## About this exercise
Pull every line containing "inner" out of the listing below.
• • •
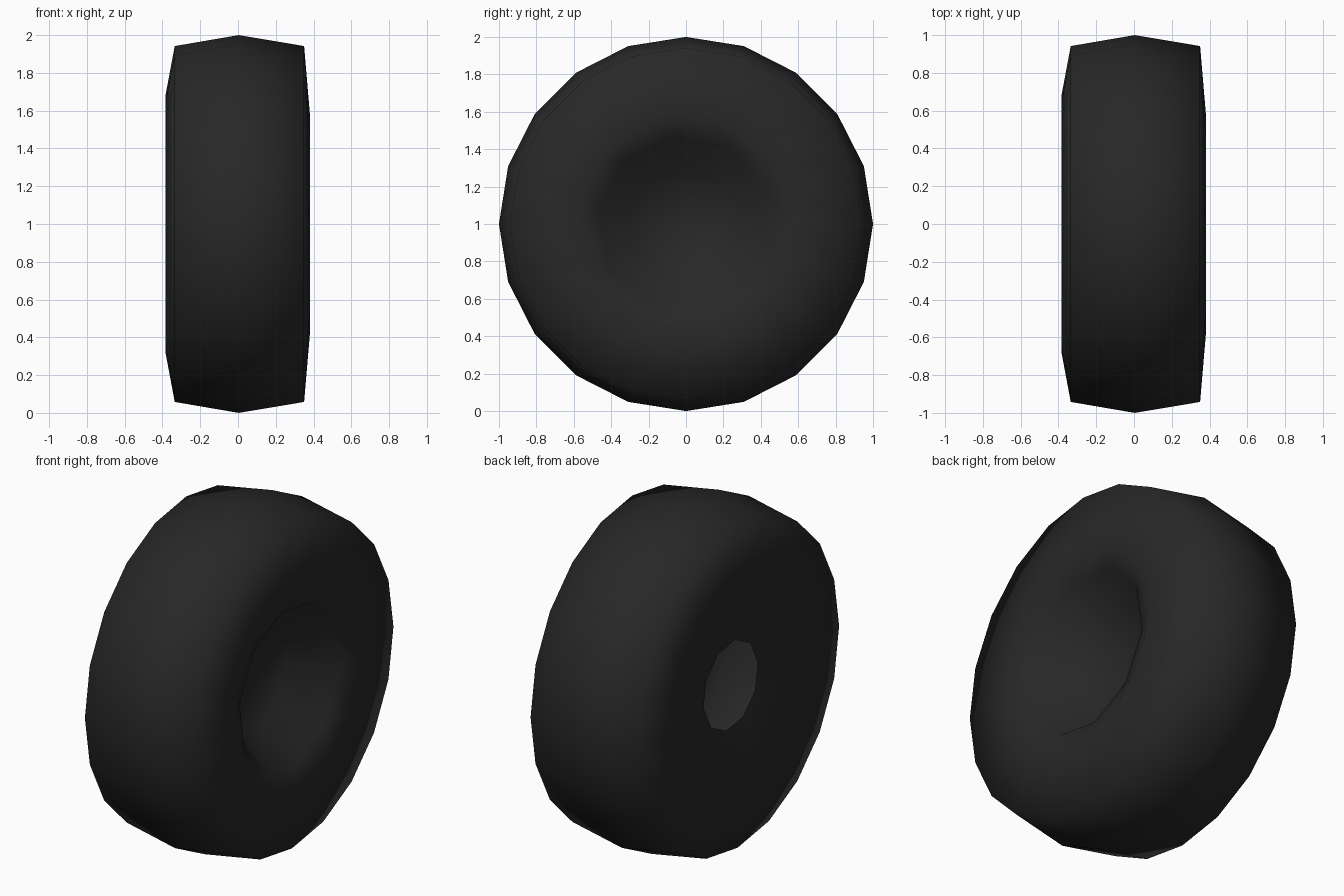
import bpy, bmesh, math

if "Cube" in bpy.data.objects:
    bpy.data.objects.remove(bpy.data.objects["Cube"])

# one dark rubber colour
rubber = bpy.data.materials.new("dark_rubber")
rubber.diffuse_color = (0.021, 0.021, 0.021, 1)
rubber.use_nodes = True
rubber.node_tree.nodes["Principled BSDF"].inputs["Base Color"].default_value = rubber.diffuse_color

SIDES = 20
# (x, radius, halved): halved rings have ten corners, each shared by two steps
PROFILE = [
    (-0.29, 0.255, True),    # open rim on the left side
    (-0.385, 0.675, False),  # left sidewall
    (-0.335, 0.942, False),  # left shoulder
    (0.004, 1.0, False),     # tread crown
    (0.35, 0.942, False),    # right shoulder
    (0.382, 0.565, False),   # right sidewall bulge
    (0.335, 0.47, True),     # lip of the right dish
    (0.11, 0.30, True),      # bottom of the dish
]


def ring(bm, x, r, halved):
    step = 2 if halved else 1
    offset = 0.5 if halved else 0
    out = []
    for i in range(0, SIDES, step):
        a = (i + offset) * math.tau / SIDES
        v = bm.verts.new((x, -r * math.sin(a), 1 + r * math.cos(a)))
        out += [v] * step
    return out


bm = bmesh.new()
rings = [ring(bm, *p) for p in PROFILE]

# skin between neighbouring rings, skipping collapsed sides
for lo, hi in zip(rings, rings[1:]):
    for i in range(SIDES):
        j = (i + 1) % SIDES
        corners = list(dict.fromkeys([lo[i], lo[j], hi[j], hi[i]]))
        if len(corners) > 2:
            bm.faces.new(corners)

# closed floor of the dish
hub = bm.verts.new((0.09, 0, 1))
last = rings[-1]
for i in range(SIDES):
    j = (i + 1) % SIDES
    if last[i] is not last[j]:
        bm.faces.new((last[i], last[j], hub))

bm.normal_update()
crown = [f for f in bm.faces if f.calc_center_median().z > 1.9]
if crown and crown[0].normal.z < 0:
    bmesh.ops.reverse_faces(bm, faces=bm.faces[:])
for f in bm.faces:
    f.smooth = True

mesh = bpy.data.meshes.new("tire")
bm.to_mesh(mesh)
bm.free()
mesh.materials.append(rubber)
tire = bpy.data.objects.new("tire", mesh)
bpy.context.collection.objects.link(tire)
• • •
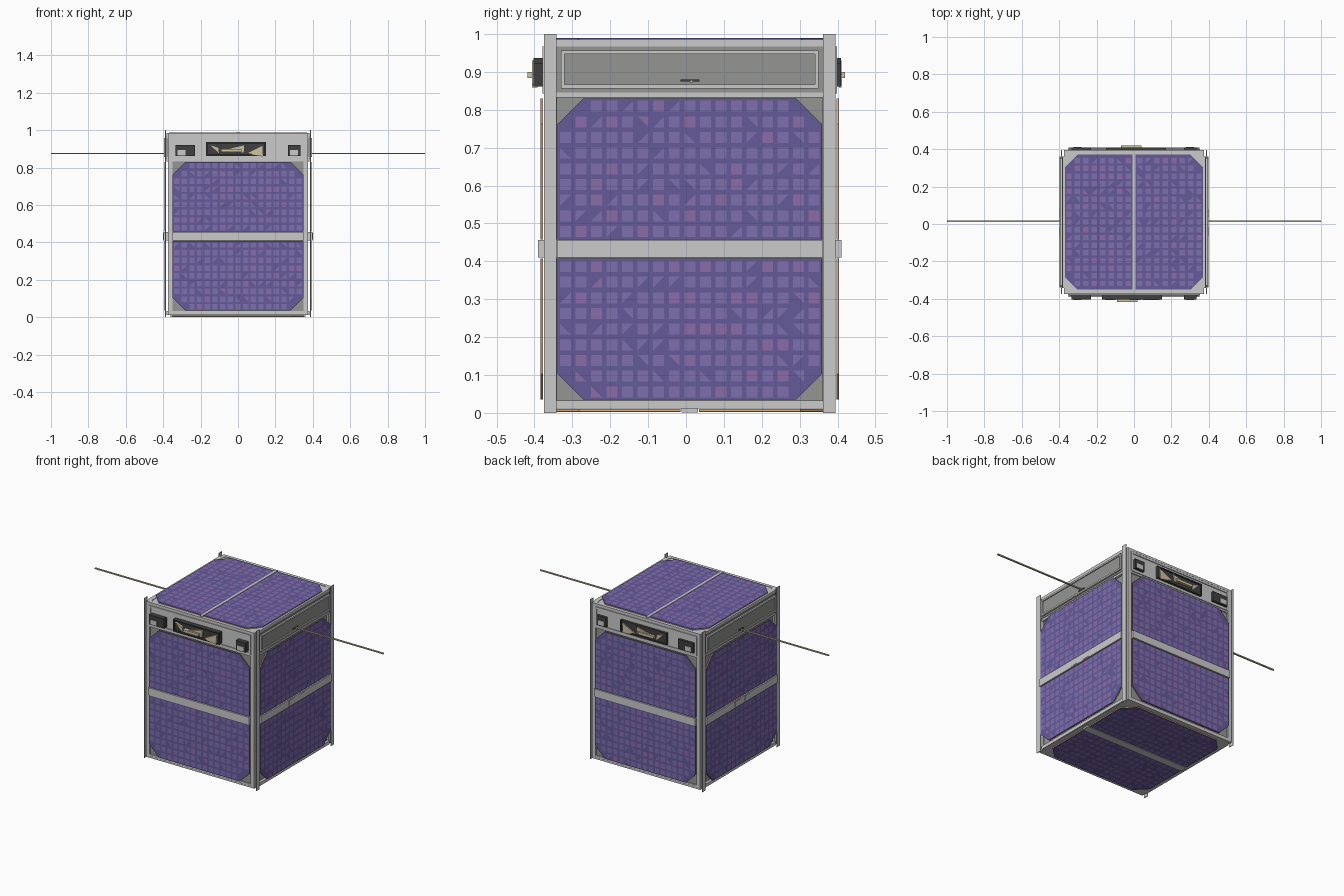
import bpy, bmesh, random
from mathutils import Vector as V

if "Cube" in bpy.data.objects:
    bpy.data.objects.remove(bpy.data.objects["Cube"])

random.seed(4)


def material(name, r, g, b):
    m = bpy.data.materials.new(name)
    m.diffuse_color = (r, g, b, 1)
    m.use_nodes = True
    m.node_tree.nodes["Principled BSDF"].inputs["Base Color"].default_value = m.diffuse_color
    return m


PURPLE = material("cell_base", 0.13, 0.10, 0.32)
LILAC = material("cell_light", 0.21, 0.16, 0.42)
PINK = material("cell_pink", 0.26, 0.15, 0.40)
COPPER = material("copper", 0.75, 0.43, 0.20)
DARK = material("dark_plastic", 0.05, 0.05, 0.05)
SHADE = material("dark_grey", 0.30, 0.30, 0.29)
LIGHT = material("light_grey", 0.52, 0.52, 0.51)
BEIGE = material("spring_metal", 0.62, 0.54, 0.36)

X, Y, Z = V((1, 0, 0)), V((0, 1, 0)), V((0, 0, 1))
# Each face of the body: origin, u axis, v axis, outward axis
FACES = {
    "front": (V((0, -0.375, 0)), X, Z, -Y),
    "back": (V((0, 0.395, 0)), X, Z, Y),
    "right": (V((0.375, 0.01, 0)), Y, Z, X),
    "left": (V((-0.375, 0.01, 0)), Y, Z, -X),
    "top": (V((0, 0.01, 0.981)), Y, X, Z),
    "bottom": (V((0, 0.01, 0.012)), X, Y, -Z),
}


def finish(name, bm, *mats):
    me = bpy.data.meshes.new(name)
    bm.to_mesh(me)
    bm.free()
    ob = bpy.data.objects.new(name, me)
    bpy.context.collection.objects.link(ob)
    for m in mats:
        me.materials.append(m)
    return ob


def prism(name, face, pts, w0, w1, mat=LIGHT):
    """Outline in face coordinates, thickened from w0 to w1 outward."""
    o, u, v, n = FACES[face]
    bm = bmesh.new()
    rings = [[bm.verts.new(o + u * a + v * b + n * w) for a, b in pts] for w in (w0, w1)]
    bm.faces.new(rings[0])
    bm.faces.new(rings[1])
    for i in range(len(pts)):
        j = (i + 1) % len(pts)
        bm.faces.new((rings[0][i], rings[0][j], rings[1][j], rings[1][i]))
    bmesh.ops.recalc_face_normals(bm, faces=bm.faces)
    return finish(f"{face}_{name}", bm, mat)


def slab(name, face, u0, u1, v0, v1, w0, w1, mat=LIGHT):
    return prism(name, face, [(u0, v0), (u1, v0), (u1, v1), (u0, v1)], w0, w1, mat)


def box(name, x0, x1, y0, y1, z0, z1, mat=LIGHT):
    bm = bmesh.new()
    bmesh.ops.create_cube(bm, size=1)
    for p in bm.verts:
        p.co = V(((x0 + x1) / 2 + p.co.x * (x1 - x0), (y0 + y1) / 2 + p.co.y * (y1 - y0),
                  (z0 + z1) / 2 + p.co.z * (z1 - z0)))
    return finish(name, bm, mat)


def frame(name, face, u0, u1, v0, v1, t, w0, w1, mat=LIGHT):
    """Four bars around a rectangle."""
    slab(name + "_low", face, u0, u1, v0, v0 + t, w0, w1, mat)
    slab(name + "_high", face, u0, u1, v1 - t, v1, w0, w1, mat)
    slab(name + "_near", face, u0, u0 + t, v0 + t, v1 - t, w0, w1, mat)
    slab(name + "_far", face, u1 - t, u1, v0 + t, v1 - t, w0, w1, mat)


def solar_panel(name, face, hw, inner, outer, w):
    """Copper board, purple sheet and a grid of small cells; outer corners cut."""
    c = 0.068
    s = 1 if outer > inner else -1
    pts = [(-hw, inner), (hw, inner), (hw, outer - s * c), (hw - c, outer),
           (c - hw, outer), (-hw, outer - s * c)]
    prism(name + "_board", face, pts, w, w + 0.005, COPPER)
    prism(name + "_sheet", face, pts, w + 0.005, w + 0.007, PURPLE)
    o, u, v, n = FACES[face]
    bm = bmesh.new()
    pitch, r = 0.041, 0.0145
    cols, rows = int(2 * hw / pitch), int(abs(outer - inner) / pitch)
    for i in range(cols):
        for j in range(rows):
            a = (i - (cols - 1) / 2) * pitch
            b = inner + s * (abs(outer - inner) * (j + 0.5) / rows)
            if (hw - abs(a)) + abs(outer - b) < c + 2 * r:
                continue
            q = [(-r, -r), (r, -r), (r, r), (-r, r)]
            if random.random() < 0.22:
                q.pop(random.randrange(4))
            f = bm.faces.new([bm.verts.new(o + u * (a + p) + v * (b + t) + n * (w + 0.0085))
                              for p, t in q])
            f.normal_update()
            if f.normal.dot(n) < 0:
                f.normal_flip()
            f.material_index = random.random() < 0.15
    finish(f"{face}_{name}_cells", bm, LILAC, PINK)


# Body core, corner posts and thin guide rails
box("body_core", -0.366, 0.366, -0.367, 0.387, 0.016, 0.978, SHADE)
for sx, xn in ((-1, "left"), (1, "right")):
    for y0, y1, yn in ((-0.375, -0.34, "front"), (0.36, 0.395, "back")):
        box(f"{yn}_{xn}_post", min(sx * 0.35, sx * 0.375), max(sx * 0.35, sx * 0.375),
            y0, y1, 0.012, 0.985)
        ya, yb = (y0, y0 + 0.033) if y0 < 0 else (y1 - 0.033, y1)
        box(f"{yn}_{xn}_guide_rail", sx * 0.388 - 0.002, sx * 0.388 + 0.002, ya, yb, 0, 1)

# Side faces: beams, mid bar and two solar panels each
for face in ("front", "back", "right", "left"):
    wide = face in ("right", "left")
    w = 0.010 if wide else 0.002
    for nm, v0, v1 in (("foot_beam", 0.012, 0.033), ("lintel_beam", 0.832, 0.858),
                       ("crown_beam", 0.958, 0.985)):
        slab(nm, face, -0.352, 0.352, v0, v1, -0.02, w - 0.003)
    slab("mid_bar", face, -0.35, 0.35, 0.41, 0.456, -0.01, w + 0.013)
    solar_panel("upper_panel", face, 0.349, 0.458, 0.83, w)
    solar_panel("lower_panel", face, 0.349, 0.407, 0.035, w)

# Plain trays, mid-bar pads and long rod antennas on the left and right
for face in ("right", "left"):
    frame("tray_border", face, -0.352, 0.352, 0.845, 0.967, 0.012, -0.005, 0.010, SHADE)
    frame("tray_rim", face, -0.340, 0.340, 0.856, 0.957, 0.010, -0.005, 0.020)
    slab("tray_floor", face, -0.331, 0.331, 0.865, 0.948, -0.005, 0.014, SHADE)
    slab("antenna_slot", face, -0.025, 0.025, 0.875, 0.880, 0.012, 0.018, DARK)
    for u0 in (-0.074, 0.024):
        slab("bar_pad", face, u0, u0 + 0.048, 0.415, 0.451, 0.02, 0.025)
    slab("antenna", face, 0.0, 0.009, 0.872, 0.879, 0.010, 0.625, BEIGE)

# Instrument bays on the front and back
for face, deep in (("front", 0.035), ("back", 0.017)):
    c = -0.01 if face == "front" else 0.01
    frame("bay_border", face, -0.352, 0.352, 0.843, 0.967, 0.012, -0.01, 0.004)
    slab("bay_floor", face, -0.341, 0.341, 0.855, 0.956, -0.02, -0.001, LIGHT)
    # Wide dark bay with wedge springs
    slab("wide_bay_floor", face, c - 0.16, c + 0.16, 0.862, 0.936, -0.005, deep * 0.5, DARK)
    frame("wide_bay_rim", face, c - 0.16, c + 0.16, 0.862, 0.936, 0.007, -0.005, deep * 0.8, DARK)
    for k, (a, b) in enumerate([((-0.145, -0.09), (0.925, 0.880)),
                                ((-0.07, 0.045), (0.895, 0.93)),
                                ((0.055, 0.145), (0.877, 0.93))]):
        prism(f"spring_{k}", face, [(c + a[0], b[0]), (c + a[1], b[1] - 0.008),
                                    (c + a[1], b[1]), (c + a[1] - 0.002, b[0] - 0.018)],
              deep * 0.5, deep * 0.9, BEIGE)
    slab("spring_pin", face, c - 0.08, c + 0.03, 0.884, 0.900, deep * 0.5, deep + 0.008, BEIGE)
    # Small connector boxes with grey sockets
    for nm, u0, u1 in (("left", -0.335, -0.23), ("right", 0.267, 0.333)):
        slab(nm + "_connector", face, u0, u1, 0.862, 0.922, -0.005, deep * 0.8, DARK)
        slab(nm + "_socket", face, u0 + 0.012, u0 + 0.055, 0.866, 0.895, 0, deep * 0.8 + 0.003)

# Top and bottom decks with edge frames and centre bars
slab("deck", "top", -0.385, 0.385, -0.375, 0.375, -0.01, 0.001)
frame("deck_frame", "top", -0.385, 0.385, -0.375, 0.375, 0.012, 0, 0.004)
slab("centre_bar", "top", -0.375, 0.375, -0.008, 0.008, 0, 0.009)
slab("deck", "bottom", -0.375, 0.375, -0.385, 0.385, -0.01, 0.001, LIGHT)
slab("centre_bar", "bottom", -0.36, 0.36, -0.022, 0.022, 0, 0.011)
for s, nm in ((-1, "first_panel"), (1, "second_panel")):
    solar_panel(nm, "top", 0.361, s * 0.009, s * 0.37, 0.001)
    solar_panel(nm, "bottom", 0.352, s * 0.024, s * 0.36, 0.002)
• • •
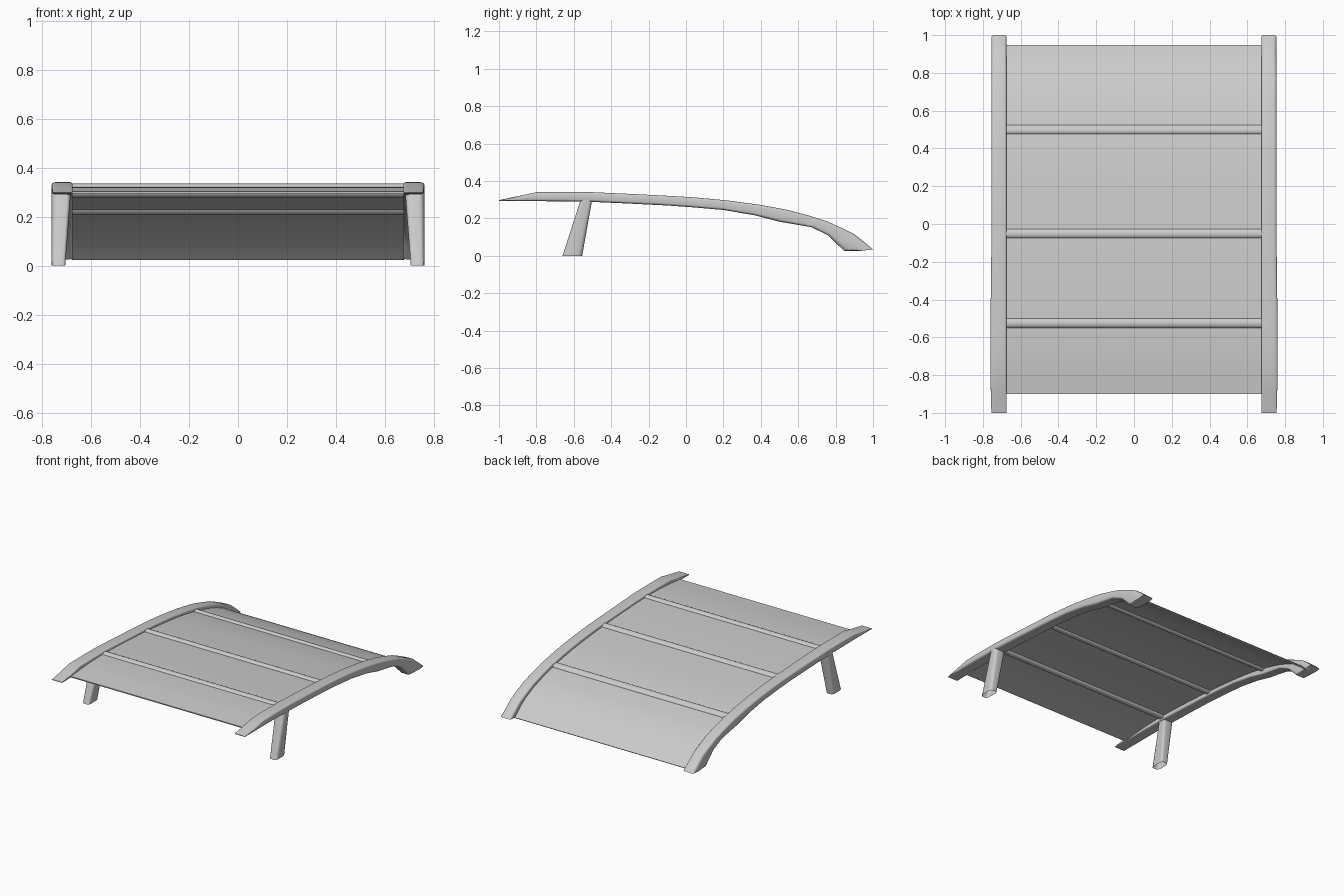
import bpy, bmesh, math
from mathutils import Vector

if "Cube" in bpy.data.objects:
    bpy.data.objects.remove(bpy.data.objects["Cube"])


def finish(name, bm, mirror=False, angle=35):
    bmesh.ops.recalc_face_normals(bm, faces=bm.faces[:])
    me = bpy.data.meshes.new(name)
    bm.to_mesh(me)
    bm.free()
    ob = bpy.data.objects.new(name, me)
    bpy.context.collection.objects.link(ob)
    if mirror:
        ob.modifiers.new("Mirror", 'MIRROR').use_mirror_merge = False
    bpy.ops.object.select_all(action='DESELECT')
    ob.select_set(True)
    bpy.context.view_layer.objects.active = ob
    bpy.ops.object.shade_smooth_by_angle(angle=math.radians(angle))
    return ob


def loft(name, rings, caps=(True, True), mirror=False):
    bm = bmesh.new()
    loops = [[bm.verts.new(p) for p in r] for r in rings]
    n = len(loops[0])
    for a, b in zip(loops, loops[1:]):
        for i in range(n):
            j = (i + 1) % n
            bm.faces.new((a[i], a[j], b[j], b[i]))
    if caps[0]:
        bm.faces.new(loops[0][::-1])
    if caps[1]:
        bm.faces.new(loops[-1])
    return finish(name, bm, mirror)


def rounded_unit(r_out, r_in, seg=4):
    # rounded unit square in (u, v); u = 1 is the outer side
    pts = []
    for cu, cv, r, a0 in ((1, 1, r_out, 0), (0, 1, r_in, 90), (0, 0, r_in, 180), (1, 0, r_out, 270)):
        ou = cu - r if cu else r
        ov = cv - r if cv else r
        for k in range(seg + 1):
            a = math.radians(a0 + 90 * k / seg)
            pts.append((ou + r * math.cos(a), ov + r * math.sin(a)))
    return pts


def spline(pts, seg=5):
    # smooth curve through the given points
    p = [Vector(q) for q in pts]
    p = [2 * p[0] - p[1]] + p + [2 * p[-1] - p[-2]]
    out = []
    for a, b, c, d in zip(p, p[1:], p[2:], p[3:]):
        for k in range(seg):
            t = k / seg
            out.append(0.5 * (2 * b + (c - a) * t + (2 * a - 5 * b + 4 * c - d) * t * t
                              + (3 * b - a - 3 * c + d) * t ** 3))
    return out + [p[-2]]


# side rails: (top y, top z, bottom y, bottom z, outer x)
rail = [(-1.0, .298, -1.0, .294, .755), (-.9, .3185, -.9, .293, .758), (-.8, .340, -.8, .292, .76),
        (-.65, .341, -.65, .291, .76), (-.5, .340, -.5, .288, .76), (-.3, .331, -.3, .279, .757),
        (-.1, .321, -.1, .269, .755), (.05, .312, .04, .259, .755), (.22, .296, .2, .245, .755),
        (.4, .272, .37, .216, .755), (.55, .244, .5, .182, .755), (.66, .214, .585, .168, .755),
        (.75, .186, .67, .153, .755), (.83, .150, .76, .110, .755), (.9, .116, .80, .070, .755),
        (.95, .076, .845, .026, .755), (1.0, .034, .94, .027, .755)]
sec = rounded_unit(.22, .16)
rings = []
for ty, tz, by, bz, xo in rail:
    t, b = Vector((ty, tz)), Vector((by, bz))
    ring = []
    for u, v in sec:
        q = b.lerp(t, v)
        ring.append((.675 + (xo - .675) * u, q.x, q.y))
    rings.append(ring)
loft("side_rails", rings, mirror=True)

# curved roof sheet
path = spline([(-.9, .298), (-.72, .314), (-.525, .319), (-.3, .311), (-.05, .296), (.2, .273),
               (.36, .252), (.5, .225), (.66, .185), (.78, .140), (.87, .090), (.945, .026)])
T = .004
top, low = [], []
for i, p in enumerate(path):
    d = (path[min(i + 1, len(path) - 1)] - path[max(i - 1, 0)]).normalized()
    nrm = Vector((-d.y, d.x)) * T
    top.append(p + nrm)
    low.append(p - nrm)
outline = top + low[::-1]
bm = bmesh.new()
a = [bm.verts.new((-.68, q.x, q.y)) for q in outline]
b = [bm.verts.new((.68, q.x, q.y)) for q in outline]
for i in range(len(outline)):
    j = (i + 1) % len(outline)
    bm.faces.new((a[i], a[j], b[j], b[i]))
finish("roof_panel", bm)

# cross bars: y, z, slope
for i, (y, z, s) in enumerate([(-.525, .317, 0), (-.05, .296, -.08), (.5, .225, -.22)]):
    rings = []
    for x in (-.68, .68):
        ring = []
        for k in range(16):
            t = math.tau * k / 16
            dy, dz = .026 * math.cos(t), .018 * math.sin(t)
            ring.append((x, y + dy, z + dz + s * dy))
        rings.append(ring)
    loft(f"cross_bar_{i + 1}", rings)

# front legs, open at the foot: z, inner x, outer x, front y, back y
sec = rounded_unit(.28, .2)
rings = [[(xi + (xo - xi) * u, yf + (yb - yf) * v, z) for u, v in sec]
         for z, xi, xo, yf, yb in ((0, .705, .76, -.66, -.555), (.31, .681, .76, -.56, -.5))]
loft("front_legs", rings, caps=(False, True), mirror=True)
• • •
## Result for this exercise
def solar_panel(name, face, hw, inner, outer, w):
    s = 1 if outer > inner else -1
    pts = [(-hw, inner), (hw, inner), (hw, outer - s * c), (hw - c, outer),
    cols, rows = int(2 * hw / pitch), int(abs(outer - inner) / pitch)
            b = inner + s * (abs(outer - inner) * (j + 0.5) / rows)
# front legs, open at the foot: z, inner x, outer x, front y, back y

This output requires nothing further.